What is being asked: Could the data below be printed out exactly, with the pictures left out?

Saved data entries
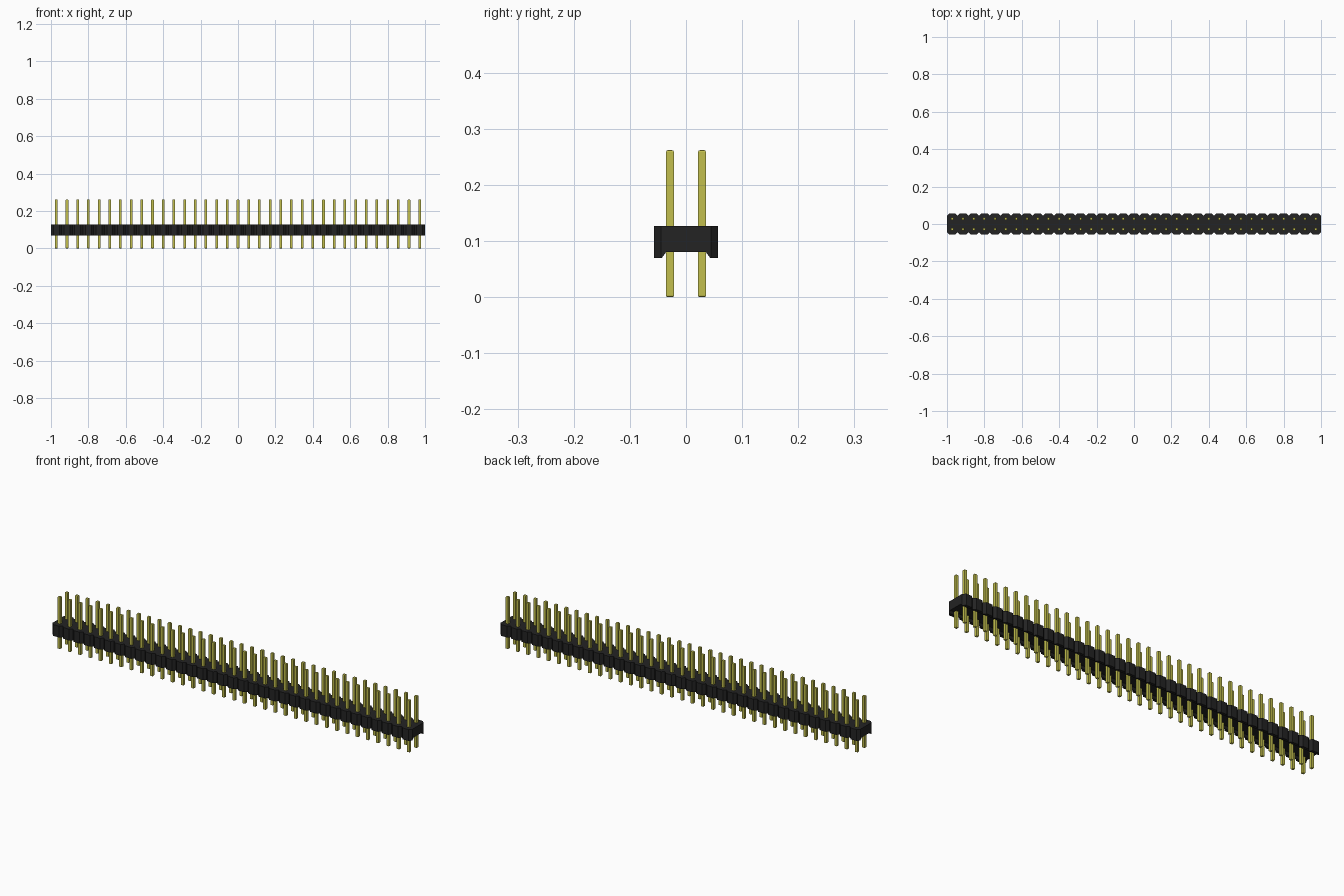
import bpy, bmesh
from mathutils import Matrix, Vector

cube = bpy.data.objects.get("Cube")
if cube:
    bpy.data.objects.remove(cube, do_unlink=True)

COLUMNS = 35
PITCH = 2 / COLUMNS
ROW_Y = PITCH / 2
PIN_WIDTH, PIN_HEIGHT = 0.0138, 0.262
TOP, BOTTOM, CHANNEL = 0.127, 0.07, 0.081
WIDE, NARROW, CHAMFER = 0.0571, 0.0445, 0.0127


def material(name, color):
    mat = bpy.data.materials.new(name)
    mat.use_nodes = True
    mat.diffuse_color = (*color, 1)
    bsdf = mat.node_tree.nodes["Principled BSDF"]
    bsdf.inputs["Base Color"].default_value = (*color, 1)
    bsdf.inputs["Roughness"].default_value = 0.6
    return mat


def add_object(name, bm, mat):
    bmesh.ops.recalc_face_normals(bm, faces=bm.faces)
    mesh = bpy.data.meshes.new(name)
    bm.to_mesh(mesh)
    bm.free()
    mesh.materials.append(mat)
    obj = bpy.data.objects.new(name, mesh)
    bpy.context.collection.objects.link(obj)
    return obj


black = material("black plastic", (0.017, 0.017, 0.017))
gold = material("yellow metal", (0.54, 0.52, 0.075))


# Housing: channelled cross-section lofted along x, pinched between columns
def section(bm, x, w):
    half = [(w, TOP), (w, BOTTOM), (0.043, BOTTOM), (0.035, CHANNEL)]
    ring = half + [(-y, z) for y, z in reversed(half)]
    return [bm.verts.new((x, y, z)) for y, z in ring]


bm = bmesh.new()
rings = [section(bm, -1, NARROW)]
for i in range(COLUMNS):
    x = -1 + i * PITCH
    rings.append(section(bm, x + CHAMFER, WIDE))
    rings.append(section(bm, x + PITCH - CHAMFER, WIDE))
    rings.append(section(bm, x + PITCH, NARROW))
for a, b in zip(rings, rings[1:]):
    for k in range(len(a)):
        n = (k + 1) % len(a)
        bm.faces.new((a[k], a[n], b[n], b[k]))
bm.faces.new(rings[0])
bm.faces.new(rings[-1])
add_object("housing", bm, black)

# Pins: square bars with softened tips, two rows
for name, y in (("front_pins", -ROW_Y), ("back_pins", ROW_Y)):
    bm = bmesh.new()
    size = Matrix.Diagonal((PIN_WIDTH, PIN_WIDTH, PIN_HEIGHT, 1))
    for i in range(COLUMNS):
        place = Matrix.Translation(Vector((-1 + (i + 0.5) * PITCH, y, PIN_HEIGHT / 2)))
        bmesh.ops.create_cube(bm, size=1, matrix=place @ size)
    tips = [e for e in bm.edges if abs(e.verts[0].co.z - e.verts[1].co.z) < 0.01]
    bmesh.ops.bevel(bm, geom=tips, offset=0.003, segments=2, profile=0.5, affect='EDGES')
    add_object(name, bm, gold)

Answer below:
import bpy, bmesh
from mathutils import Matrix, Vector

cube = bpy.data.objects.get("Cube")
if cube:
    bpy.data.objects.remove(cube, do_unlink=True)

COLUMNS = 35
PITCH = 2 / COLUMNS
ROW_Y = PITCH / 2
PIN_WIDTH, PIN_HEIGHT = 0.0138, 0.262
TOP, BOTTOM, CHANNEL = 0.127, 0.07, 0.081
WIDE, NARROW, CHAMFER = 0.0571, 0.0445, 0.0127


def material(name, color):
    mat = bpy.data.materials.new(name)
    mat.use_nodes = True
    mat.diffuse_color = (*color, 1)
    bsdf = mat.node_tree.nodes["Principled BSDF"]
    bsdf.inputs["Base Color"].default_value = (*color, 1)
    bsdf.inputs["Roughness"].default_value = 0.6
    return mat


def add_object(name, bm, mat):
    bmesh.ops.recalc_face_normals(bm, faces=bm.faces)
    mesh = bpy.data.meshes.new(name)
    bm.to_mesh(mesh)
    bm.free()
    mesh.materials.append(mat)
    obj = bpy.data.objects.new(name, mesh)
    bpy.context.collection.objects.link(obj)
    return obj


black = material("black plastic", (0.017, 0.017, 0.017))
gold = material("yellow metal", (0.54, 0.52, 0.075))


# Housing: channelled cross-section lofted along x, pinched between columns
def section(bm, x, w):
    half = [(w, TOP), (w, BOTTOM), (0.043, BOTTOM), (0.035, CHANNEL)]
    ring = half + [(-y, z) for y, z in reversed(half)]
    return [bm.verts.new((x, y, z)) for y, z in ring]


bm = bmesh.new()
rings = [section(bm, -1, NARROW)]
for i in range(COLUMNS):
    x = -1 + i * PITCH
    rings.append(section(bm, x + CHAMFER, WIDE))
    rings.append(section(bm, x + PITCH - CHAMFER, WIDE))
    rings.append(section(bm, x + PITCH, NARROW))
for a, b in zip(rings, rings[1:]):
    for k in range(len(a)):
        n = (k + 1) % len(a)
        bm.faces.new((a[k], a[n], b[n], b[k]))
bm.faces.new(rings[0])
bm.faces.new(rings[-1])
add_object("housing", bm, black)

# Pins: square bars with softened tips, two rows
for name, y in (("front_pins", -ROW_Y), ("back_pins", ROW_Y)):
    bm = bmesh.new()
    size = Matrix.Diagonal((PIN_WIDTH, PIN_WIDTH, PIN_HEIGHT, 1))
    for i in range(COLUMNS):
        place = Matrix.Translation(Vector((-1 + (i + 0.5) * PITCH, y, PIN_HEIGHT / 2)))
        bmesh.ops.create_cube(bm, size=1, matrix=place @ size)
    tips = [e for e in bm.edges if abs(e.verts[0].co.z - e.verts[1].co.z) < 0.01]
    bmesh.ops.bevel(bm, geom=tips, offset=0.003, segments=2, profile=0.5, affect='EDGES')
    add_object(name, bm, gold)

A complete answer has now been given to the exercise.